The FreeBSD installer bsdinstall can be easily modified to create block and file-backed “guest” hosts for jail, bhyve and Xen, but with the addition of ZFS, NFS and DHCPd, a highly flexible environment can be built that both supports booting FreeBSD as far back as 5.0 and booting boot environments on both virtual machines and real hardware machines on the network. These abilities are not only useful for decoupling hardware and software machines, but also tracking regressions down to the guilty commits that produced them.

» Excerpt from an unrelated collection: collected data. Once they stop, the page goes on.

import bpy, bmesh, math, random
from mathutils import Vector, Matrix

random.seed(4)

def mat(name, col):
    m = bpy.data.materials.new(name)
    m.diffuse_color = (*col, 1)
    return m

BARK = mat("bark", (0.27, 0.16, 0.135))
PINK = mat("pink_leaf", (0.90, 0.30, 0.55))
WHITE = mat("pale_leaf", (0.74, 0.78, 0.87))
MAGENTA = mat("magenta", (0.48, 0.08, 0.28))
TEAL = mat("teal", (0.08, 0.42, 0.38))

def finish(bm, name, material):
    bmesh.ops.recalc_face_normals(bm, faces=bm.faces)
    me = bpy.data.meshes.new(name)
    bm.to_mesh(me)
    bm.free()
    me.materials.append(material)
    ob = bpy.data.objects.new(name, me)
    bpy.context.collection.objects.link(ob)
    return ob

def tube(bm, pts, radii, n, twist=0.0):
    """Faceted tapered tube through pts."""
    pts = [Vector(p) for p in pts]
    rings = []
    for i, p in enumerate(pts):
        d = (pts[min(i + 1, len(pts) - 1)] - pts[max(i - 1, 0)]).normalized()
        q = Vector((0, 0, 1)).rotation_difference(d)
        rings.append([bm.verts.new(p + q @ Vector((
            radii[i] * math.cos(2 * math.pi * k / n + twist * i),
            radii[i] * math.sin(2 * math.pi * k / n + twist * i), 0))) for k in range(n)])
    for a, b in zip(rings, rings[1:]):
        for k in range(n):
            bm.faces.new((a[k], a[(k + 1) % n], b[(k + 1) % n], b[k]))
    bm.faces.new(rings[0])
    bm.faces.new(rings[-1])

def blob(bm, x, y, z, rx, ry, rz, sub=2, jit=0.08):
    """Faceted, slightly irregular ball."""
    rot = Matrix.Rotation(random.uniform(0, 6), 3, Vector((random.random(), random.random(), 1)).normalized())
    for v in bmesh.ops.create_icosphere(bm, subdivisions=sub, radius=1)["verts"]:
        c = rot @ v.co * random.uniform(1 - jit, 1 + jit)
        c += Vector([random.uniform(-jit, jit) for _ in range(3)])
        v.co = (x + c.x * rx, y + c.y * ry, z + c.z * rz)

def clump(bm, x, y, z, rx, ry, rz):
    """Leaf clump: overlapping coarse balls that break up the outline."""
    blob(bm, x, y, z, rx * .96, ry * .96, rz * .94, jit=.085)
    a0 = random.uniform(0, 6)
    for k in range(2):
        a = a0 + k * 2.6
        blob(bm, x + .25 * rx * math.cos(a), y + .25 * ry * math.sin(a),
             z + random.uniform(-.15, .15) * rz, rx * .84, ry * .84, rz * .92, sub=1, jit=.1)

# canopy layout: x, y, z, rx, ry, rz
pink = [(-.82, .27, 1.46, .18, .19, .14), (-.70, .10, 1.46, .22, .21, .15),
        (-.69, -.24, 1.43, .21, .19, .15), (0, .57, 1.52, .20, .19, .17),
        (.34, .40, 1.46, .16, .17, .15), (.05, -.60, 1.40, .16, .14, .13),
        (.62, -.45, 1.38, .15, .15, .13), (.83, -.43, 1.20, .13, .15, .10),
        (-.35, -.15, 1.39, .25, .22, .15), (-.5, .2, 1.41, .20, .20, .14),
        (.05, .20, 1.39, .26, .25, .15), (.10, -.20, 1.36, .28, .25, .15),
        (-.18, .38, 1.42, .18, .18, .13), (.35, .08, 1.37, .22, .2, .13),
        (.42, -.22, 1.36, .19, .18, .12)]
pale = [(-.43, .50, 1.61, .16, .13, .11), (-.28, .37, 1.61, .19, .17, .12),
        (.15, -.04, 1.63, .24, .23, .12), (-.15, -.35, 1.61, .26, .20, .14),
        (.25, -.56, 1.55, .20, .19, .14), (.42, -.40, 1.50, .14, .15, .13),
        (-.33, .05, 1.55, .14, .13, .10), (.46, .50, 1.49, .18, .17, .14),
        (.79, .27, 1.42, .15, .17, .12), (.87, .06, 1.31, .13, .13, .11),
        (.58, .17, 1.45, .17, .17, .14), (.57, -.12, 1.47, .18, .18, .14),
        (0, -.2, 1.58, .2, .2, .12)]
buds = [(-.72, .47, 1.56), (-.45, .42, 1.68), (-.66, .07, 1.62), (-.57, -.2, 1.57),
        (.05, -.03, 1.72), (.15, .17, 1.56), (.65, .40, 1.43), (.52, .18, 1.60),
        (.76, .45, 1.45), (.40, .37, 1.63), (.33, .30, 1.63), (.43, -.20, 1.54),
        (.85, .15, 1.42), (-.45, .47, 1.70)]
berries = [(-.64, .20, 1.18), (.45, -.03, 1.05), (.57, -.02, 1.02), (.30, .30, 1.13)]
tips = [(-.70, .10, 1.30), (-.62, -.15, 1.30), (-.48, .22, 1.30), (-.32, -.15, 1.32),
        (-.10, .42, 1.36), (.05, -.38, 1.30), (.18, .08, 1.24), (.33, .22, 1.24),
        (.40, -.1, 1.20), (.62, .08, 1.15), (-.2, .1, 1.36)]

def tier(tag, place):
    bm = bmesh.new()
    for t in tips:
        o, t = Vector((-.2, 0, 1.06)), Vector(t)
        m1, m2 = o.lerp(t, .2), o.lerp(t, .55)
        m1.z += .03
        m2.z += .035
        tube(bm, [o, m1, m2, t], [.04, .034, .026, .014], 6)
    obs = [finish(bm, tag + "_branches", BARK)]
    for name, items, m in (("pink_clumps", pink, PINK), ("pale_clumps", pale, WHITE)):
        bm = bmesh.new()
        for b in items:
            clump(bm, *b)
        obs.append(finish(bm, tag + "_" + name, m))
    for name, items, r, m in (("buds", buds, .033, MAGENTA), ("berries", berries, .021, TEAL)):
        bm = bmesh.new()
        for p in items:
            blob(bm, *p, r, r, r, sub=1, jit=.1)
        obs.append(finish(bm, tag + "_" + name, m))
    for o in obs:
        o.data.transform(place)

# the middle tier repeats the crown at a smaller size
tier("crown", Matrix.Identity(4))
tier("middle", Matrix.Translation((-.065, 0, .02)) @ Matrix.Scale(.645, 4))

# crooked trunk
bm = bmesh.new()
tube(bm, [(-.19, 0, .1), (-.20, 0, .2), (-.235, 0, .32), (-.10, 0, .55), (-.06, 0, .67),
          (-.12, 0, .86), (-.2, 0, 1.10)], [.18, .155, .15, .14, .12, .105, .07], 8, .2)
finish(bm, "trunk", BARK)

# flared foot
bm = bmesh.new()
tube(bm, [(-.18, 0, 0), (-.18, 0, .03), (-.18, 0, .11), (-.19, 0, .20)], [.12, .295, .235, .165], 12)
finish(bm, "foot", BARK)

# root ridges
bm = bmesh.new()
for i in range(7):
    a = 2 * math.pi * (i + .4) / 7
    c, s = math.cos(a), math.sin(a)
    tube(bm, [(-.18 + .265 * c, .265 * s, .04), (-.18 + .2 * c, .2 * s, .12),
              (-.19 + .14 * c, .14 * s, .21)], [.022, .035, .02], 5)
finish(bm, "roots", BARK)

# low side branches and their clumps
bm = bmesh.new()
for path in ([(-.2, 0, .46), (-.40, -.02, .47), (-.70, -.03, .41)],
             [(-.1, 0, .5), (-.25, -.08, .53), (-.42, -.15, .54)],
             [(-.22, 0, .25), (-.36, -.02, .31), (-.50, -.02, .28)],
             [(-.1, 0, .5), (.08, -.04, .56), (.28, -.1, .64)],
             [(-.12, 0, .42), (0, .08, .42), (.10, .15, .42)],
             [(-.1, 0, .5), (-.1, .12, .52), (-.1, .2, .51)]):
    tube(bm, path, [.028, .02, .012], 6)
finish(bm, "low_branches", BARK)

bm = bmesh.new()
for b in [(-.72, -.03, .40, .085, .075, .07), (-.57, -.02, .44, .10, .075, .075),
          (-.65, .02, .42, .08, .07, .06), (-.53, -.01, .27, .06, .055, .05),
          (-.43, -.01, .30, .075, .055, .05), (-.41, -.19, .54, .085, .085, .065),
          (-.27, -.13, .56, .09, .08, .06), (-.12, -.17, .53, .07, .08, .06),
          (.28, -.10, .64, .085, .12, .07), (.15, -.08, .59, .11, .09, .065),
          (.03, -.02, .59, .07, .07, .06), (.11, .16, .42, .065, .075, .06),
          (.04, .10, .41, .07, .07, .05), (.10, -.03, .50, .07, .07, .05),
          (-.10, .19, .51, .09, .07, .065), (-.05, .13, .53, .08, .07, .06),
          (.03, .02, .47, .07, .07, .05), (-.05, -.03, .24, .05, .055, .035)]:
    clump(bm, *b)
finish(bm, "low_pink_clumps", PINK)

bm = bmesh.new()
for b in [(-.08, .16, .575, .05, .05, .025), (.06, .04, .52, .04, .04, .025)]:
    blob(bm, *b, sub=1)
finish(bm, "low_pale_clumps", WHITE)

The FreeBSD operating system includes the isolation and virtualization features chroot(8), jail(8), bhyve(8) and Xen, but offers limited abilities for creating and managing jail, bhyve or Xen “guest” hosts. The bsdinstall(8) jail, jail.conf(8), and vmrun.sh tools support rudimentary jail and bhyve guest host creation and management but are not designed for automation using in-base or external tools. This talk will describe how the bsdinstall(8), nfsd(8) and zfs(8) in-base resources can be leveraged to create authentic, file and block storage-backed FreeBSD root installations suitable for use with not only jail(8), bhyve(8) and Xen, but also network-booted hardware machines. Leveraging in-base tools in support of in-base isolation and virtualization features not only makes it easer to create guest hosts, but also enables the comprehensive testing of current and past versions FreeBSD in pursuit of regressions.
Of the leveraged components:
The methodologies described in this talk should apply in part or in full to other BSD operating systems.